[Exercise goal] Repeat the lines from the line with "mesh.position.set((x0 + x1)" to the line with "between two heights." in the listing below, keeping both end lines and adding nothing.

[Records supplied]
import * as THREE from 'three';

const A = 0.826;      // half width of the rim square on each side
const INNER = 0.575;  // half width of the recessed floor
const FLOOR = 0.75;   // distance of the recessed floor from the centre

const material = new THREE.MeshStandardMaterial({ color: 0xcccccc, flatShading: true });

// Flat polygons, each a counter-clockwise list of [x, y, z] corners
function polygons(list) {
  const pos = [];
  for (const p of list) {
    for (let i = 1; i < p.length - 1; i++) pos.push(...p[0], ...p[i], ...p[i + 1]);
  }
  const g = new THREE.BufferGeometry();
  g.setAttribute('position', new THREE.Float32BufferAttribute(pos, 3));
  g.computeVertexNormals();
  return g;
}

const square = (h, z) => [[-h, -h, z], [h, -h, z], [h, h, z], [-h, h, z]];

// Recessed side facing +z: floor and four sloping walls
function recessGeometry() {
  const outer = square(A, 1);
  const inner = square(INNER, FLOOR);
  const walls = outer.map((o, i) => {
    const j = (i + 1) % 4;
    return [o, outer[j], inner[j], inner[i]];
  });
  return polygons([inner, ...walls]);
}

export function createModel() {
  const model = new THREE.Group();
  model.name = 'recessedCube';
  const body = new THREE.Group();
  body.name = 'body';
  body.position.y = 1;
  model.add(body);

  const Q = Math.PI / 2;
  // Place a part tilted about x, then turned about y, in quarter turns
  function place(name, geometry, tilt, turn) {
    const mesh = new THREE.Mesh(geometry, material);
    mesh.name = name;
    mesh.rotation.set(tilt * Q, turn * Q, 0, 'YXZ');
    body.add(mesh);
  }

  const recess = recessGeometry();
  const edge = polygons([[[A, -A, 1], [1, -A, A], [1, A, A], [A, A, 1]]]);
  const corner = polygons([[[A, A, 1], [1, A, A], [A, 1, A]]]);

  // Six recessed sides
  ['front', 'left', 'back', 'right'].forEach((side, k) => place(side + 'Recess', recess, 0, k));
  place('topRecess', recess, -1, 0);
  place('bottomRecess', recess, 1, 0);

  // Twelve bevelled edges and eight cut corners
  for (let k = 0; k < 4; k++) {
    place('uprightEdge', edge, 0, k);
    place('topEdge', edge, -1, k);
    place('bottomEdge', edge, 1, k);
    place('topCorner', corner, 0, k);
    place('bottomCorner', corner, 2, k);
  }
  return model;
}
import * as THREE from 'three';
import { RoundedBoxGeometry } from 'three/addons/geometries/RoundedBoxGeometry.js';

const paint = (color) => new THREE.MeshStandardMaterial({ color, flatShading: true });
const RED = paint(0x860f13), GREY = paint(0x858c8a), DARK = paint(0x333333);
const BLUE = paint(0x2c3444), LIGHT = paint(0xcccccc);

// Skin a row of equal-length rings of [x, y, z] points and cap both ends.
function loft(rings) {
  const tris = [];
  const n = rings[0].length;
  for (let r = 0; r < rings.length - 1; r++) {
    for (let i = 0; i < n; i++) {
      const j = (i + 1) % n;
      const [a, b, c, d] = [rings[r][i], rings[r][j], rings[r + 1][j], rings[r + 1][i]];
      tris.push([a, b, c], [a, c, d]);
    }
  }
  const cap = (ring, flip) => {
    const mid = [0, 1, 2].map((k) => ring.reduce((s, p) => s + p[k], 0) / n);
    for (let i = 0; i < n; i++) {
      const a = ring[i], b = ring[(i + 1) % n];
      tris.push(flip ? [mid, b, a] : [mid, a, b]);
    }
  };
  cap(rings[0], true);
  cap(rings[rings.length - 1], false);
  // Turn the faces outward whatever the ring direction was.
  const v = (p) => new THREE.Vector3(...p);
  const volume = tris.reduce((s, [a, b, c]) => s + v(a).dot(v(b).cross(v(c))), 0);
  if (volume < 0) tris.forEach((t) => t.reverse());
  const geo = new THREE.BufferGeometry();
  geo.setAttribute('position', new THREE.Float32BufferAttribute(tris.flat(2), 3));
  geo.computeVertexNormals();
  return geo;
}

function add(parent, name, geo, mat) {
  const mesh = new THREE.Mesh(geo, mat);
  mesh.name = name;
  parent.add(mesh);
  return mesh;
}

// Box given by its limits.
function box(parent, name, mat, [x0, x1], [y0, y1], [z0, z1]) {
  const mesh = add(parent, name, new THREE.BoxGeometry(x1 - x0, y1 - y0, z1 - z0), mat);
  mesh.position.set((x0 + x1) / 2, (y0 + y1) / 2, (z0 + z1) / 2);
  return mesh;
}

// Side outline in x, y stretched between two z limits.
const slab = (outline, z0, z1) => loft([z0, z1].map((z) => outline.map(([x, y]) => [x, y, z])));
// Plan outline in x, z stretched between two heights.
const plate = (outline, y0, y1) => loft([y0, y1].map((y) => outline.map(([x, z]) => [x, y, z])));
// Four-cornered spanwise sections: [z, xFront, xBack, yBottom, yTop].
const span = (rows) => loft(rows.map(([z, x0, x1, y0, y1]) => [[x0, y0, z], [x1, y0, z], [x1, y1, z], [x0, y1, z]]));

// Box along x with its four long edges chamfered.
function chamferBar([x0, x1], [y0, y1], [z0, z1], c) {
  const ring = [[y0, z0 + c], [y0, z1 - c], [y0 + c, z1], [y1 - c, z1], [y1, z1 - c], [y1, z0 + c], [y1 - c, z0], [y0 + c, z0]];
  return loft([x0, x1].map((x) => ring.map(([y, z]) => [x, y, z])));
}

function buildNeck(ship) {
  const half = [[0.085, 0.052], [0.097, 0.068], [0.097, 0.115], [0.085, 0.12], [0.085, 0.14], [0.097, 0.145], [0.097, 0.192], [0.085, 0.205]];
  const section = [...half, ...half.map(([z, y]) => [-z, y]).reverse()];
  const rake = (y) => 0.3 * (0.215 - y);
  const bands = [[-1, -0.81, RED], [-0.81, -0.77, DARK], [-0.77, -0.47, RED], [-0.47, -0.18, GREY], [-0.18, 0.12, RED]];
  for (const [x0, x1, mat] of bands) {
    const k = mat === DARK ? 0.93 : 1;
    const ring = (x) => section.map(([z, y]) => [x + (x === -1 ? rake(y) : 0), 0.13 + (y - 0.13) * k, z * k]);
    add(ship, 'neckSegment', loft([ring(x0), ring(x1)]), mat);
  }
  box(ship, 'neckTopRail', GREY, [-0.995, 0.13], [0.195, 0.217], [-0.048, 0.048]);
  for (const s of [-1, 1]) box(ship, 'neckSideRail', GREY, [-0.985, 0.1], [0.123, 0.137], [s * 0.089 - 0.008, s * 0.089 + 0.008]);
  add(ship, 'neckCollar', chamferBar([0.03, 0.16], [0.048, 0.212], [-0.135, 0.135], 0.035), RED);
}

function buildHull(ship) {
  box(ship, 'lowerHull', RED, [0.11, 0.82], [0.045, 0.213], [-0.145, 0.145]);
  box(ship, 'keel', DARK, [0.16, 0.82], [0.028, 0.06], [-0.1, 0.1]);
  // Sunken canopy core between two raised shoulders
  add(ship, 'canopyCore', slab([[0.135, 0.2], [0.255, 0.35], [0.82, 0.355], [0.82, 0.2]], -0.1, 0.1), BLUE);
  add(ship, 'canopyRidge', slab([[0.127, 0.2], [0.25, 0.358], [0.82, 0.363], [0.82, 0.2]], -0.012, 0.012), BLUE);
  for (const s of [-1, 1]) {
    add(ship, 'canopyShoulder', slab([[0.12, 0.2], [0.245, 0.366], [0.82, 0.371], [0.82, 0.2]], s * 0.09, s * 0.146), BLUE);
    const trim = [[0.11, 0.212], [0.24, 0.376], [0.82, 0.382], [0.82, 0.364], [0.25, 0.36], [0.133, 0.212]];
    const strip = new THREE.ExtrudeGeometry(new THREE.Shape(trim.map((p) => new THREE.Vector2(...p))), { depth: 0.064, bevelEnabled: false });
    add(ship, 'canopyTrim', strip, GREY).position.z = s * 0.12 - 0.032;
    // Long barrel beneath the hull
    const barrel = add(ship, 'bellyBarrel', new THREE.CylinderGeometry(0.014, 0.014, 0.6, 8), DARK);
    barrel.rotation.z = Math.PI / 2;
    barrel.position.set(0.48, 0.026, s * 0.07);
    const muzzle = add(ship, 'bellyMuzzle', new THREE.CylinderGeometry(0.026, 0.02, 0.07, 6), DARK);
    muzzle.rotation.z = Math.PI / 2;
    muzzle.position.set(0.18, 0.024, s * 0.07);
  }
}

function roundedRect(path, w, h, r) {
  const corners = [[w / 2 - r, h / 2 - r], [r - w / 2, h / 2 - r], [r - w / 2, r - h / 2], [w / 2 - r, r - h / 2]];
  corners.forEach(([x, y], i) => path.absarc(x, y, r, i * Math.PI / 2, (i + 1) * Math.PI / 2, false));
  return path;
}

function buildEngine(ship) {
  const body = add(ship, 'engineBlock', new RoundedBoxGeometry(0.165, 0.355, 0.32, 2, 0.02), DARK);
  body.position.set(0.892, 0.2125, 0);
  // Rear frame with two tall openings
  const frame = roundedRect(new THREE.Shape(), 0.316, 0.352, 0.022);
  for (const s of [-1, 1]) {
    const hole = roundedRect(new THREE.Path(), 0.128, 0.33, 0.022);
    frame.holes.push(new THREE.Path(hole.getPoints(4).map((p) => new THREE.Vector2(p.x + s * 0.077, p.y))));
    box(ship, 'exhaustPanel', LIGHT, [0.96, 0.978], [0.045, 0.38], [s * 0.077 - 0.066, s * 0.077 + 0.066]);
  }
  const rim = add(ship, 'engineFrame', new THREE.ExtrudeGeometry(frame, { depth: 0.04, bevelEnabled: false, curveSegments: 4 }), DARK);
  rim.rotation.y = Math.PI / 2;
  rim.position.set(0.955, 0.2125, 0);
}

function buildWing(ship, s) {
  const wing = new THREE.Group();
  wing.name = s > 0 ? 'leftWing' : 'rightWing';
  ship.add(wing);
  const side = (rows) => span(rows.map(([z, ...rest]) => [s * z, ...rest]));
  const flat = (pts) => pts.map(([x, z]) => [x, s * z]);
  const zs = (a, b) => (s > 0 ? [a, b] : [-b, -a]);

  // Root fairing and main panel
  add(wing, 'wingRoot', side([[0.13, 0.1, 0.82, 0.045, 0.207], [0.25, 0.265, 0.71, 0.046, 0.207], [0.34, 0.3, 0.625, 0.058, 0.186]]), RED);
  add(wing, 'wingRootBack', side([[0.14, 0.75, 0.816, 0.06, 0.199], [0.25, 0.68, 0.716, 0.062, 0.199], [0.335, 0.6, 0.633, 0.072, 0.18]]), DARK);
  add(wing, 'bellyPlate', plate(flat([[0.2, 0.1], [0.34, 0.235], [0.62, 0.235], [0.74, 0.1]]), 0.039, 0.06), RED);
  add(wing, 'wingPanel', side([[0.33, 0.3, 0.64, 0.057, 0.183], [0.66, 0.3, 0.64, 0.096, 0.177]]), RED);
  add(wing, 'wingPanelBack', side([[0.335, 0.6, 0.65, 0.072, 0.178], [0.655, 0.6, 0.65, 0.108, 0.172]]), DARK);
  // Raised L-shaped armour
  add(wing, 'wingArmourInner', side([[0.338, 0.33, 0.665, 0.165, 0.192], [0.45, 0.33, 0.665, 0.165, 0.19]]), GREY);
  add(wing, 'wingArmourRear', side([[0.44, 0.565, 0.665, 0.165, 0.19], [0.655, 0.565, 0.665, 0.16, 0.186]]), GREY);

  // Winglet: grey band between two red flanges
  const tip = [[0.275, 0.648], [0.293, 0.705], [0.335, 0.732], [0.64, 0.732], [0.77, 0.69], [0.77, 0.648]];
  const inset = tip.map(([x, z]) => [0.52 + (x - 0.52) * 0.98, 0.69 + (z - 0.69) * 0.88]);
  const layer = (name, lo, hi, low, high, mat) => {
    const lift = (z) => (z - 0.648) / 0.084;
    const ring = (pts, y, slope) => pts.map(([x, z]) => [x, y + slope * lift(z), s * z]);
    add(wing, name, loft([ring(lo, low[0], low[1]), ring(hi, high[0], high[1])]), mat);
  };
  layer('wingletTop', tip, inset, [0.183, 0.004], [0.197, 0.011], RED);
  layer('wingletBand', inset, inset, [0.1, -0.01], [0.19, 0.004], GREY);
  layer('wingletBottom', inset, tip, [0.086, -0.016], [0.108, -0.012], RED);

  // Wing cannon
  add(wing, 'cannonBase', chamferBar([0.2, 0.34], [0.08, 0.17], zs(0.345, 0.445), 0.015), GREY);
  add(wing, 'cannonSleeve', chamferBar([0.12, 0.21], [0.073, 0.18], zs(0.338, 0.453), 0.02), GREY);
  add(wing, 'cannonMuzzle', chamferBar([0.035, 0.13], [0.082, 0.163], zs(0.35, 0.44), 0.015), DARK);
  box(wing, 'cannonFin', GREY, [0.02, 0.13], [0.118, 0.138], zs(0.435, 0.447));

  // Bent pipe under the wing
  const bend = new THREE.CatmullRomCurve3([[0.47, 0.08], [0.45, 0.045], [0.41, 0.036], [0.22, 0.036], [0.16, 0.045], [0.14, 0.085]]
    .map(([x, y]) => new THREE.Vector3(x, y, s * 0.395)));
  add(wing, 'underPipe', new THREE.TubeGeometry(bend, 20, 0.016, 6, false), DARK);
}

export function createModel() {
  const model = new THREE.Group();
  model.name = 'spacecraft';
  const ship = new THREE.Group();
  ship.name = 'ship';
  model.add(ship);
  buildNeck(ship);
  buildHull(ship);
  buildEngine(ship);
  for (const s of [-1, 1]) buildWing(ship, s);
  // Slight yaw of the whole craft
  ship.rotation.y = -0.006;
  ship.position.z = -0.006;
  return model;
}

[Expected output]
  mesh.position.set((x0 + x1) / 2, (y0 + y1) / 2, (z0 + z1) / 2);
  return mesh;
}

// Side outline in x, y stretched between two z limits.
const slab = (outline, z0, z1) => loft([z0, z1].map((z) => outline.map(([x, y]) => [x, y, z])));
// Plan outline in x, z stretched between two heights.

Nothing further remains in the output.